though the sun pours but about a twenty-seventh part of the heat on Jupiter, and but about a hundredth part on Saturn, which we receive from his rays. The outline of Jupiter, as indicated by the apparent position of a satellite close to his disk, expands and contracts through thousands of miles, yet the theory that Jupiter is still intensely hot must not for a moment be entertained, though the expansion and contraction of the solid crust of a cool planet through so enormous a range would vaporize a portion of its mass exceeding many times the entire volume of our earth. Saturn is seen by Sir W. Herschel and Sir J. Herschel, by Sir G. Airy, Coolidge, the Bonds, and a host of other observers, to assume from time to time the square-shouldered aspect, a change which—to be discernible from our distant standpoint—would imply the expansion and contraction of whole zones of Saturn's surface through 4,000 or 5,000 miles at least; yet it is better to believe that these stupendous changes have affected the solid crust of a planet like our earth than to admit the possibility that the outline we measure is not that of the planet itself, but of layers of cloud raised to a vast height in the deep atmosphere surrounding a planet still glowing with its primeval fires.
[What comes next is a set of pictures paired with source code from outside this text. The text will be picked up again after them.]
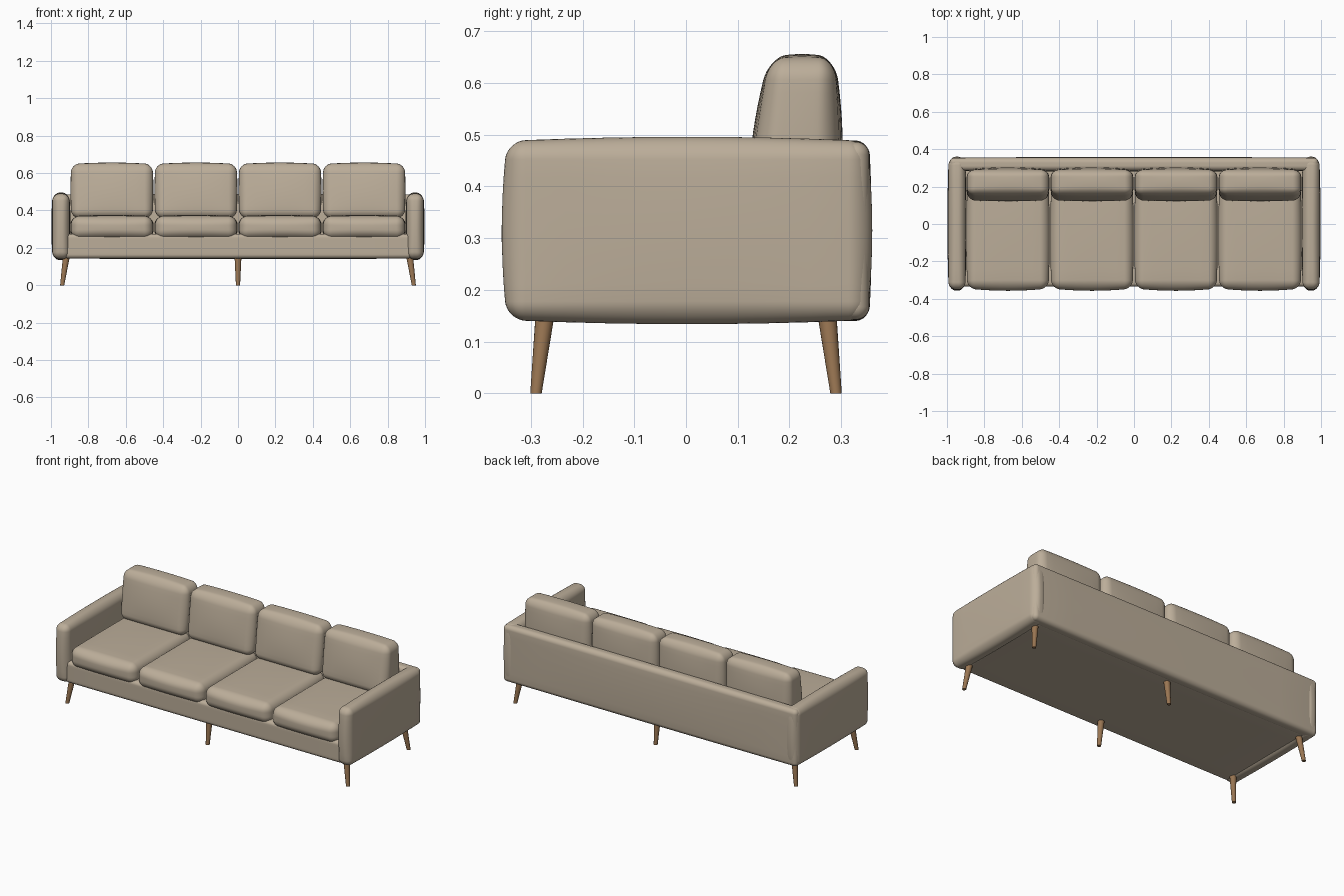
import bpy, bmesh, math
from mathutils import Vector

if "Cube" in bpy.data.objects:
    bpy.data.objects.remove(bpy.data.objects["Cube"])


def material(name, rgb):
    m = bpy.data.materials.new(name)
    m.diffuse_color = (*rgb, 1)
    m.use_nodes = True
    m.node_tree.nodes["Principled BSDF"].inputs["Base Color"].default_value = m.diffuse_color
    return m


FABRIC = material("beige fabric", (0.50, 0.42, 0.32))
WOOD = material("brown wood", (0.32, 0.18, 0.085))


def finish(bm, name, mat):
    bmesh.ops.recalc_face_normals(bm, faces=bm.faces)
    me = bpy.data.meshes.new(name)
    bm.to_mesh(me)
    bm.free()
    me.materials.append(mat)
    ob = bpy.data.objects.new(name, me)
    bpy.context.collection.objects.link(ob)
    return ob


def padded_box(name, lo, hi, r, bulge=(0, 0, 0), warp=None, n=16, k=4):
    """Rounded box with softly bulging sides; warp reshapes each point."""
    lo, hi = Vector(lo), Vector(hi)
    mid, half = (lo + hi) / 2, (hi - lo) / 2
    bm = bmesh.new()
    bmesh.ops.create_cube(bm, size=1)
    bmesh.ops.subdivide_edges(bm, edges=bm.edges[:], cuts=n - 1, use_grid_fill=True)
    for v in bm.verts:
        p, off = Vector(), Vector()
        for a in range(3):
            i = round((v.co[a] + 0.5) * n) - n // 2
            flat = n // 2 - k
            inner = half[a] - r
            p[a] = inner * max(-1, min(1, i / flat))
            over = max(0, abs(i) - flat) / k
            off[a] = math.copysign(math.tan(over * math.pi / 4), i)
        p += off.normalized() * r
        u = [p[a] / half[a] for a in range(3)]
        for a in range(3):
            b, c = (a + 1) % 3, (a + 2) % 3
            p[a] += bulge[a] * u[a] * (1 - u[b] ** 2) * (1 - u[c] ** 2)
        p += mid
        v.co = warp(p) if warp else p
    for f in bm.faces:
        f.smooth = True
    return finish(bm, name, FABRIC)


# Frame: base, back and two arms
padded_box("base", (-0.93, -0.335, 0.143), (0.93, 0.32, 0.275), 0.022)
padded_box("back", (-0.985, 0.285, 0.143), (0.985, 0.354, 0.486), 0.025, (0, 0.005, 0.003))
for s, side in ((-1, "left"), (1, "right")):
    x0, x1 = sorted((s * 0.902, s * 0.991))
    padded_box(side + "_arm", (x0, -0.346, 0.142), (x1, 0.350, 0.488), 0.036,
               (0.007, 0.01, 0.008))


# Back cushions lean back and get thinner towards the top
def lean(p):
    t = (p.z - 0.36) / 0.288
    front, rear = 0.122 + 0.038 * t, 0.294 - 0.006 * t
    w = (p.y - 0.12) / 0.17
    return Vector((p.x, front + (rear - front) * w, p.z))


for i in range(4):
    x = -0.674 + 0.4493 * i
    padded_box(f"seat_cushion_{i + 1}", (x - 0.217, -0.345, 0.248), (x + 0.217, 0.22, 0.370),
               0.045, (0.006, 0.012, 0.006))
    padded_box(f"back_cushion_{i + 1}", (x - 0.216, 0.12, 0.36), (x + 0.216, 0.29, 0.648),
               0.042, (0.006, 0.013, 0.008), lean)


# Six tapered, splayed legs
H = 0.165
for sx, xn in ((-1, "left"), (0, "middle"), (1, "right")):
    for sy, yn in ((-1, "front"), (1, "back")):
        bm = bmesh.new()
        bmesh.ops.create_cone(bm, cap_ends=True, segments=20, radius1=0.011,
                              radius2=0.019, depth=H)
        for v in bm.verts:
            t = v.co.z / H + 0.5
            v.co.x += sx * (0.940 - 0.024 * t)
            v.co.y += sy * (0.290 - 0.019 * t)
            v.co.z += H / 2
        for f in bm.faces:
            f.smooth = len(f.verts) == 4
        for e in bm.edges:
            e.smooth = all(f.smooth for f in e.link_faces)
        finish(bm, f"{yn}_{xn}_leg", WOOD)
The phenomena I am now about to consider belong to the same category. They are utterly inexplicable, or only explicable by the most sensational assumptions as to the processes taking place on Jupiter, if we adopt the old theory of Jupiter's condition; while if we regard Jupiter as an intensely-heated planet surrounded by and entirely concealed within a cloud-laden atmosphere several thousand miles in depth, they at once admit of the most simple and natural explanation.
It has, of course, long been known that the belts of Jupiter are phenomena of his atmosphere, not of his surface. The belts of lightest tint have been regarded as belts of cloud, and the darker belts as either the real surface of the planet seen between the cloud-belts, or else as lower cloud-layers, appearing darker because in shadow. Accordingly, when features of the belts have been watched in their rotational circuit, it has been clearly recognized that the rotation determined in this way is not necessarily or probably the true rotation of the planet itself. Further, it has been proved, beyond all possibility of question, that some at least among the spots upon the planet's belts have a motion of their own; for whenever two spots in different Jovian latitudes have been observed, it has been almost constantly noticed that the one nearer the equator has had a greater rotation rate than the other. Again, it has sometimes happened that instead of two spots, in different latitudes, a well-defined dark streak or opening, having its two extremities in different latitudes, has remained long enough to be observed during several rotations of the planet. In these cases it has been observed that the end of the streak nearest the equator has traveled fastest, not only absolutely, but in longitude, insomuch that the position of the streak has notably altered.